## BRIEF
In the records below, find the lines that include the string "remove" and report how many there are, nothing else.

======== EXERCISE MATERIAL ========

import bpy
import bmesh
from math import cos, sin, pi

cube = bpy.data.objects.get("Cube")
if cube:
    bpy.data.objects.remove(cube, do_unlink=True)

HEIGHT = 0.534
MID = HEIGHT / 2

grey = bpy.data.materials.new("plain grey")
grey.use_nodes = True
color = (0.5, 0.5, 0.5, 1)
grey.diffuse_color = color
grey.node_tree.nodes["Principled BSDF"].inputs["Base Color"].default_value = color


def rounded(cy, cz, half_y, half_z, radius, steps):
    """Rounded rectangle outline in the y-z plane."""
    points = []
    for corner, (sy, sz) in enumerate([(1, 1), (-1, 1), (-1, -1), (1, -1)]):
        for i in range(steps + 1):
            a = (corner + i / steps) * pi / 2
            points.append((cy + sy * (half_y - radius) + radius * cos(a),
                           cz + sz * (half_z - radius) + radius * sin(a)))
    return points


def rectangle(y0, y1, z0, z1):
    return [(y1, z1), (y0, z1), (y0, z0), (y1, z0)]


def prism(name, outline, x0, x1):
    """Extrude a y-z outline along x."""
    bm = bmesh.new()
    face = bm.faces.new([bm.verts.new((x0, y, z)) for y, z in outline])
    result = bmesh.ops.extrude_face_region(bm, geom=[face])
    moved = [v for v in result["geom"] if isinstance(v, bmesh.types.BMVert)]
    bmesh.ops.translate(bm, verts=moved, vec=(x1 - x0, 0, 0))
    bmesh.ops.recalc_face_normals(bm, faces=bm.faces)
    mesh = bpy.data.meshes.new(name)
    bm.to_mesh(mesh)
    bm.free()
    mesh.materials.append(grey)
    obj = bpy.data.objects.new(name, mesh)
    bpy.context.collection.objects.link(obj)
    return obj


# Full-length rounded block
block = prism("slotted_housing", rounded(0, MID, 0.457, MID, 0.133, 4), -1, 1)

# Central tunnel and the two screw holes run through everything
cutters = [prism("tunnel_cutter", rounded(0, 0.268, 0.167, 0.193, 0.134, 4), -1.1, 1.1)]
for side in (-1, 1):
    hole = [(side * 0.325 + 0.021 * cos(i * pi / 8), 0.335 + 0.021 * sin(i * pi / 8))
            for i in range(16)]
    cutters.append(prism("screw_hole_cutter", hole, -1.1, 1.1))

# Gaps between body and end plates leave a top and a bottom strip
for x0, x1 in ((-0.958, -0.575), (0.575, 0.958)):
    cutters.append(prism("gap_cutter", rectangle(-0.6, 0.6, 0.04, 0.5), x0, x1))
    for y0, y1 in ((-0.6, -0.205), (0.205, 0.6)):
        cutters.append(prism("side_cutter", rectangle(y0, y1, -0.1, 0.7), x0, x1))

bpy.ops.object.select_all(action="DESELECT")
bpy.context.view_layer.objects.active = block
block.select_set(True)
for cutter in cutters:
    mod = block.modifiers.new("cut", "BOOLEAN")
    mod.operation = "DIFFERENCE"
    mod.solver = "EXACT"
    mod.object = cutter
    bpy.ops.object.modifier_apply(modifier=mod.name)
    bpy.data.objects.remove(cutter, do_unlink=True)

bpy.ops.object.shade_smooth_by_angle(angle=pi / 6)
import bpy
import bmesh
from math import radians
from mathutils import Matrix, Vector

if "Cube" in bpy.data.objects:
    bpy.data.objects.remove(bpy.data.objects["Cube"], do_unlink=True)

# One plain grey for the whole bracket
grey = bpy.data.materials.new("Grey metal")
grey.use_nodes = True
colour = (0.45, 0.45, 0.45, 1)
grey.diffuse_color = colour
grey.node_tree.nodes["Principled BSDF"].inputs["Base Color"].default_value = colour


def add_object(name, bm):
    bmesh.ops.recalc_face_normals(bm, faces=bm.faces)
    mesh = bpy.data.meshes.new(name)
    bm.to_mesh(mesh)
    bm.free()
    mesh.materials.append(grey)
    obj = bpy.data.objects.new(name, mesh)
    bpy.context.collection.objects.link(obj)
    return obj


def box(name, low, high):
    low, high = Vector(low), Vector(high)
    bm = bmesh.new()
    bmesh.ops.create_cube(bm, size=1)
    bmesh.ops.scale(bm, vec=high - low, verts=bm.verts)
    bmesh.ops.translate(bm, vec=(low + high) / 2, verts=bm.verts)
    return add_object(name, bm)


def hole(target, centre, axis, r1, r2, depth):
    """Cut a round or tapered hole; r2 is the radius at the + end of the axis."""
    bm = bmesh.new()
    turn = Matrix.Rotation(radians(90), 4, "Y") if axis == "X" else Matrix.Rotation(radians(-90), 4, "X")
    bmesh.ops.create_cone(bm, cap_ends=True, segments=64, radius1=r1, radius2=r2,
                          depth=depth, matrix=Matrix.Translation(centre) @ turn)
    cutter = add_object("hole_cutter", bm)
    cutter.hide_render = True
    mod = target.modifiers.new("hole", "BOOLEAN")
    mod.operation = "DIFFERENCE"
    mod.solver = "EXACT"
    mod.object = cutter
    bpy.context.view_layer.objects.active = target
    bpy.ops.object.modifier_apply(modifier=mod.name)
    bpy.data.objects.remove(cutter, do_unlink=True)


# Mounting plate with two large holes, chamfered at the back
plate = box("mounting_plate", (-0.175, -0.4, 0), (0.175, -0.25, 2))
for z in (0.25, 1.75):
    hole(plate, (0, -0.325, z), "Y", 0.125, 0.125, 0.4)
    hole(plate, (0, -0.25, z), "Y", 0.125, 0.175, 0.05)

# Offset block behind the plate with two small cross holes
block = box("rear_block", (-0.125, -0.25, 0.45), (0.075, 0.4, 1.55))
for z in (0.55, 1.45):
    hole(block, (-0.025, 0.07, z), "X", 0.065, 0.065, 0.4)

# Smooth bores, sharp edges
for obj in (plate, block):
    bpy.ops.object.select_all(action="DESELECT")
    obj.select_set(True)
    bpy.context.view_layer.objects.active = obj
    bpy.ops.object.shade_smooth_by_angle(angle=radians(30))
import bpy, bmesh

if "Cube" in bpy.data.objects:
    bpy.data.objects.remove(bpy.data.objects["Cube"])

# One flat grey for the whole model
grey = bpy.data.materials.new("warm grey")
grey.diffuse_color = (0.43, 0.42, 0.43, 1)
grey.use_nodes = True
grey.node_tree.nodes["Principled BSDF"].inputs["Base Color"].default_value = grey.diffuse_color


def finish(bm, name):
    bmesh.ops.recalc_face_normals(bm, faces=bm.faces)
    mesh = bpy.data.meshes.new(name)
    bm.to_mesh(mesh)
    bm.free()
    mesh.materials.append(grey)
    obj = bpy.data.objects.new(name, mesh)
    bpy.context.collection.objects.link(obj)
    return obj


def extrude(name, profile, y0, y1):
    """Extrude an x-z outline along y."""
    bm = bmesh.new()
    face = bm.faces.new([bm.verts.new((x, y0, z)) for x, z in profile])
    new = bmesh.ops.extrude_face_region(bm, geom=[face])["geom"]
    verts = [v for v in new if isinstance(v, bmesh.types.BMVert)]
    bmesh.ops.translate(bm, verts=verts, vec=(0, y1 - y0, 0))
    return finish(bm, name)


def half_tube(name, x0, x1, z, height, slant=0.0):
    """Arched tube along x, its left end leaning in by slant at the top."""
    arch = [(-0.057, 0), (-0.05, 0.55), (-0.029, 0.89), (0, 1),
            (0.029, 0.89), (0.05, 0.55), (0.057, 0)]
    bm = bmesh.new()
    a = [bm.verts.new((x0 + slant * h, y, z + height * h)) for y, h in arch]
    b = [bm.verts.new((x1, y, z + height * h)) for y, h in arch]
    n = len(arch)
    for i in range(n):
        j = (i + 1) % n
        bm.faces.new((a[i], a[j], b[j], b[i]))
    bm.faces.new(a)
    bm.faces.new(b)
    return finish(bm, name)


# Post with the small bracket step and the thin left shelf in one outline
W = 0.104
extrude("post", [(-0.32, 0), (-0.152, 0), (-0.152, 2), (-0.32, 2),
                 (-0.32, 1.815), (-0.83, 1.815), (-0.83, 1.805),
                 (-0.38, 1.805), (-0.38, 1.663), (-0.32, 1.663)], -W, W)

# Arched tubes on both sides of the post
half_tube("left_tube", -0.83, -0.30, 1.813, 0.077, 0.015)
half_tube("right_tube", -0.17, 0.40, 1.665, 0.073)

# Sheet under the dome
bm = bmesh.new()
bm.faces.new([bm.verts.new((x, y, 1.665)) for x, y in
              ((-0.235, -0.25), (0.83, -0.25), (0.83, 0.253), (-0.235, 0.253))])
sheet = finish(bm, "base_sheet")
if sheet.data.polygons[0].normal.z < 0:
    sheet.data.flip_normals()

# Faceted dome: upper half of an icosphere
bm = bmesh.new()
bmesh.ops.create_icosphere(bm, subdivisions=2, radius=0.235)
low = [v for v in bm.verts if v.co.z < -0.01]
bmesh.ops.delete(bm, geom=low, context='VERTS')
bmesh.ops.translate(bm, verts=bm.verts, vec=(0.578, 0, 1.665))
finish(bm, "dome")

========

## ANSWER TO THIS PROBLEM
5